Film review by: Witney Seibold
Richard Ayoade‘s coming-of-age film “Submarine,” deftly captures what it is like to be a teenager is ways that films about teenagers rarely bother to approach. The film’s hero, a mop-topped, Bud-Cort-looking 15-year-old Welsh schoolboy named Lloyd Tate (played with a wide-eyed, gee-whiz desperation by Noah Taylor), is desperate to be cool, and has, as so many teenagers do, affected a rebellious persona for himself predicated on old records, French New-Wave films, and broody sojourns to the gray, gray seaside. Despite being kind of wimpy and nebbishy, he dreams of being Belmondo, and, more importantly, of losing his virginity with the deadpan, Karina-haired, wide-faced bad-girl Jordana (Yasmine Paige), who sits behind him in Biology. Rather than being a usual, raunchy quest to see him through to Home Base, though, “Submarine” mercifully traces instead how self-destructively selfish a teen can be, and how Lloyd’s good intentions and blissfully ignorant bad actions can ultimately serve to create the bulk of the drama in his own life.
Lloyd wears a dark coat and spends most of his free time sitting on the beach, reading Salinger and brooding. Well, it’s not really brooding, as Lloyd seems to have carefully chosen his own persona. His parents (the wonderful Sally Hawkins and the equally wonderful Craig Roberts) are suffering through a stalled marriage, as mom wants more color in her life, and Dad seems content to grayness. His parents’ sex life seems to occupy a great deal of Lloyd’s thoughts. Ayoade is sure to show us the world through Lloyd’s eyes, and the film is brisk and stylized. We may see Lloyd as typical and selfish and even kind of a bully, but Lloyd sees himself as a loner and a rebel. He has a good heart, I suppose, but he’s not really sure what to do with it yet. Case in point: when he pushes a fat classmate into a puddle, an act he committed one afternoon in the hopes of getting Jordana’s attention, his response is not to apologize and shape up, but to write a pseudo-intellectual and condescending essay to his victim, explaining how she would do better not to be a victim so much.

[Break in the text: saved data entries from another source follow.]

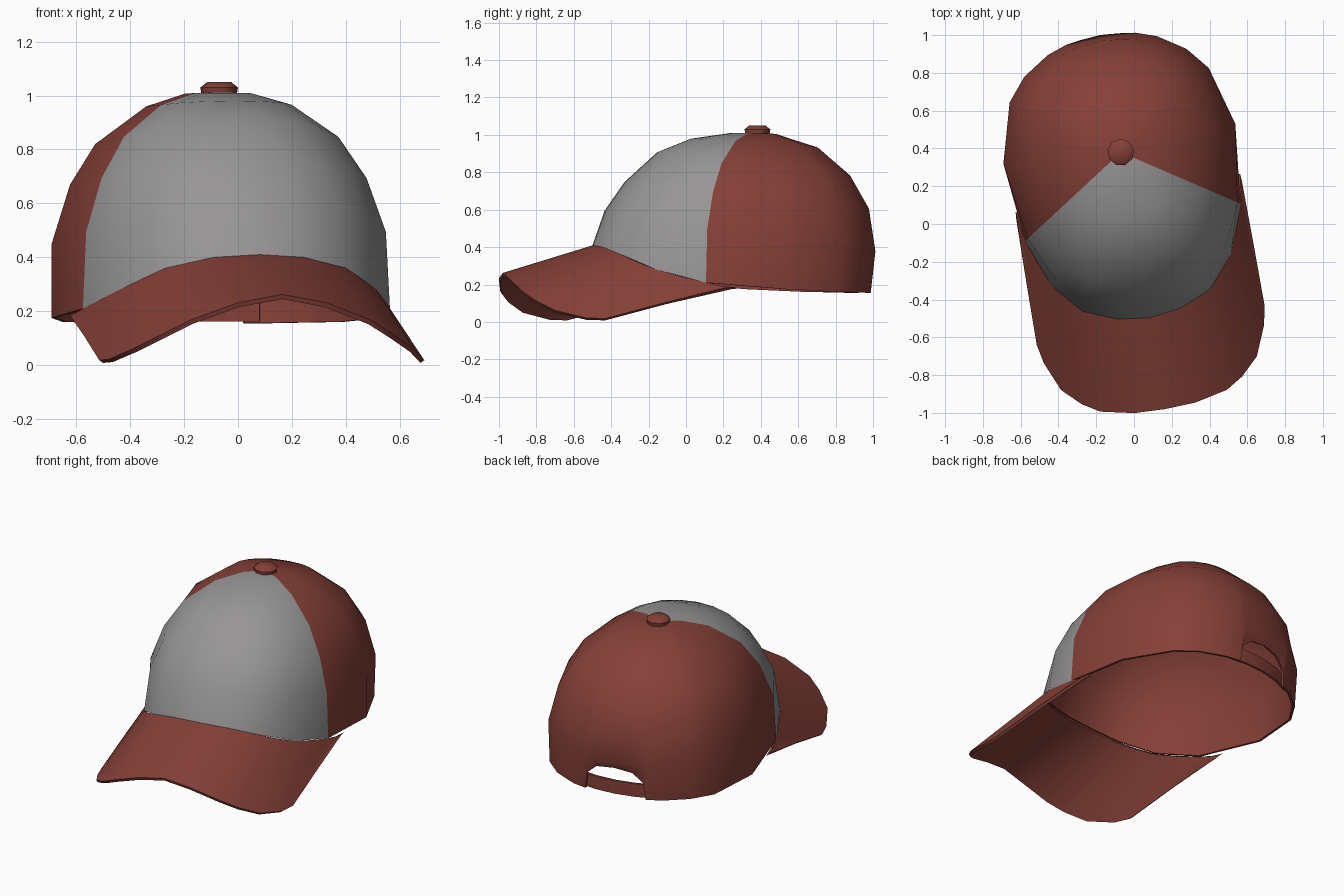
import bpy, math

if "Cube" in bpy.data.objects:
    bpy.data.objects.remove(bpy.data.objects["Cube"])


def material(name, rgb):
    m = bpy.data.materials.new(name)
    m.diffuse_color = (*rgb, 1)
    m.use_nodes = True
    m.node_tree.nodes["Principled BSDF"].inputs["Base Color"].default_value = m.diffuse_color
    return m


grey = material("grey cloth", (0.31, 0.30, 0.30))
red = material("rust red cloth", (0.235, 0.051, 0.039))


def build(name, verts, faces, mats, thick=0, ids=None):
    """Make a part in cap space, then turn the cap slightly about z."""
    me = bpy.data.meshes.new(name)
    me.from_pydata(verts, [], faces)
    for m in mats:
        me.materials.append(m)
    if ids:
        for p, i in zip(me.polygons, ids):
            p.material_index = i
    ob = bpy.data.objects.new(name, me)
    bpy.context.collection.objects.link(ob)
    ob.location = (-0.07, 0.38, 0)
    ob.rotation_euler.z = math.radians(9.8)
    bpy.ops.object.select_all(action='DESELECT')
    ob.select_set(True)
    bpy.context.view_layer.objects.active = ob
    if thick:
        s = ob.modifiers.new("thickness", 'SOLIDIFY')
        s.thickness = thick
        s.offset = -1
        s.material_offset = s.material_offset_rim = len(mats) - 1
        bpy.ops.object.modifier_apply(modifier=s.name)
    bpy.ops.object.shade_smooth_by_angle(angle=math.radians(42))
    return ob


def strips(rows, closed=False):
    """Quads between equally long rows of points."""
    n = len(rows[0])
    verts = [p for r in rows for p in r]
    faces = [(k * n + i, k * n + (i + 1) % n, (k + 1) * n + (i + 1) % n, (k + 1) * n + i)
             for k in range(len(rows) - 1) for i in range(n if closed else n - 1)]
    return verts, faces


# Crown: half outline (x, y, hem height), front to back, with the rear arch
half = [(0, -.89, .41), (.17, -.867, .40), (.34, -.797, .36), (.483, -.63, .28),
        (.578, -.377, .21), (.623, .045, .175), (.535, .36, .16), (.436, .48, .158),
        (.293, .573, .155), (.20, .605, .155), (.185, .61, .26), (.12, .62, .315), (0, .63, .33)]
outline = half + [(-x, y, z) for x, y, z in half[-2:0:-1]]
# Profiles (scale, height) along the front, side and back
front = [(1, .41), (.92, .60), (.80, .75), (.60, .91), (.40, .98), (.16, 1.01)]
side = [(1, .17), (1, .45), (.89, .67), (.74, .82), (.435, .96), (.20, 1.008)]
back = [(.96, .155), (1, .37), (.95, .60), (.79, .78), (.52, .93), (.16, 1.003)]
rows = []
for k in range(6):
    row = []
    for x, y, hem in outline:
        w = y * y / (x * x + y * y)
        end = front[k] if y < 0 else back[k]
        s, z = (side[k][j] * (1 - w) + end[j] * w for j in (0, 1))
        row.append((x * s, y * s, z if k else hem))
    rows.append(row)
verts, faces = strips(rows, closed=True)
n = len(outline)
verts.append((0, 0, 1.012))
faces += [(5 * n + i, 5 * n + (i + 1) % n, 6 * n) for i in range(n)]
# Front panel is grey, everything else red
ids = [0 if i % n < 4 or i % n >= n - 4 else 1 for i in range(len(faces))]
build("crown", verts, faces, [grey, red], 0.015, ids)

# Brim: ruled between the front hem and a drooping outer edge
inner = half[:3] + [(.413, -.72, .32), half[3], (.532, -.51, .245), half[4],
                    (.593, -.30, .193), (.603, -.22, .185)]
outer = [(0, -1.38, .262), (.165, -1.373, .232), (.34, -1.335, .167), (.43, -1.28, .117),
         (.526, -1.187, .062), (.592, -1.03, .022), (.612, -.93, .018),
         (.610, -.60, .105), (.606, -.26, .187)]


def mirrored(pts):
    return [(-x, y, z) for x, y, z in pts[:0:-1]] + pts


a, b = mirrored(inner), mirrored(outer)
rows = [[tuple(p + (q - p) * t for p, q in zip(i, o)) for i, o in zip(a, b)]
        for t in (0, .5, 1)]
verts, faces = strips(rows)
build("brim", verts, [f[::-1] for f in faces], [red], 0.018)

# Strap across the rear opening
path = [(.25, .555), (.13, .587), (0, .598), (-.13, .587), (-.25, .555)]
verts, faces = strips([[(x, y, z) for x, y in path] for z in (.162, .245)])
build("rear_strap", verts, faces, [red], 0.015)

# Button on top
rings = [(.066, 1.0), (.071, 1.03), (.045, 1.05)]
rows = [[(r * math.cos(i * math.tau / 9), r * math.sin(i * math.tau / 9), z)
         for i in range(9)] for r, z in rings]
verts, faces = strips(rows, closed=True)
faces += [tuple(range(8, -1, -1)), tuple(range(18, 27))]
build("top_button", verts, faces, [red])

Eventually his blundering advances are noticed by Jordana, who has, even more skillfully than Lloyd, constructed a persona for herself. Indeed, in their courtship, anything resembling typical teen romance is immediately rejected, and the only way they’ve allowed themselves to bond is through carefully constructed acts of arson and drab rebellion. When his parents hear that Lloyd has a girlfriend, they’re quietly elated, and the ordinarily passion-free dad bothers to give Lloyd a mix tape of celebratory love songs. A caveat: side B is all break-up songs for when things inevitably go south.
It’s around this point that one begins to see “Submarine’s” strengths. Despite the tone I’ve struck in this essay so far, it’s actually very positive on Lloyd and Jordana, and is very smart about the way teens talk and how they construct themselves. As teenagers, we’re not necessarily completely formed yet, and we do indeed affect the personalities we feel are best for us. “Submarine” acknowledges that delicate, awkward adolescent balance between what we are and what we want. In many ways, “Submarine” resembles the recent “Scott Pilgrim vs. the World.” It’s about a dickhead young man, living in a stylized universe constructed entirely of his own perceptions, who must win the heart of someone he feels to be way cooler than he is. Then he has to learn not to be a dickhead in order to keep her.
The film’s second half is devoted to Lloyd’s strange obsession with his mom’s potential affair with the ridiculously coiffed neighbor (Paddy Considine), and poor Jordana seems to be shunted off to the side. As a narrative, this is a mite sloppy, but as a character study, it’s in-keeping with Lloyd’s self-taught life lessons.
It’s cheery, good-looking, smart and surprisingly deft.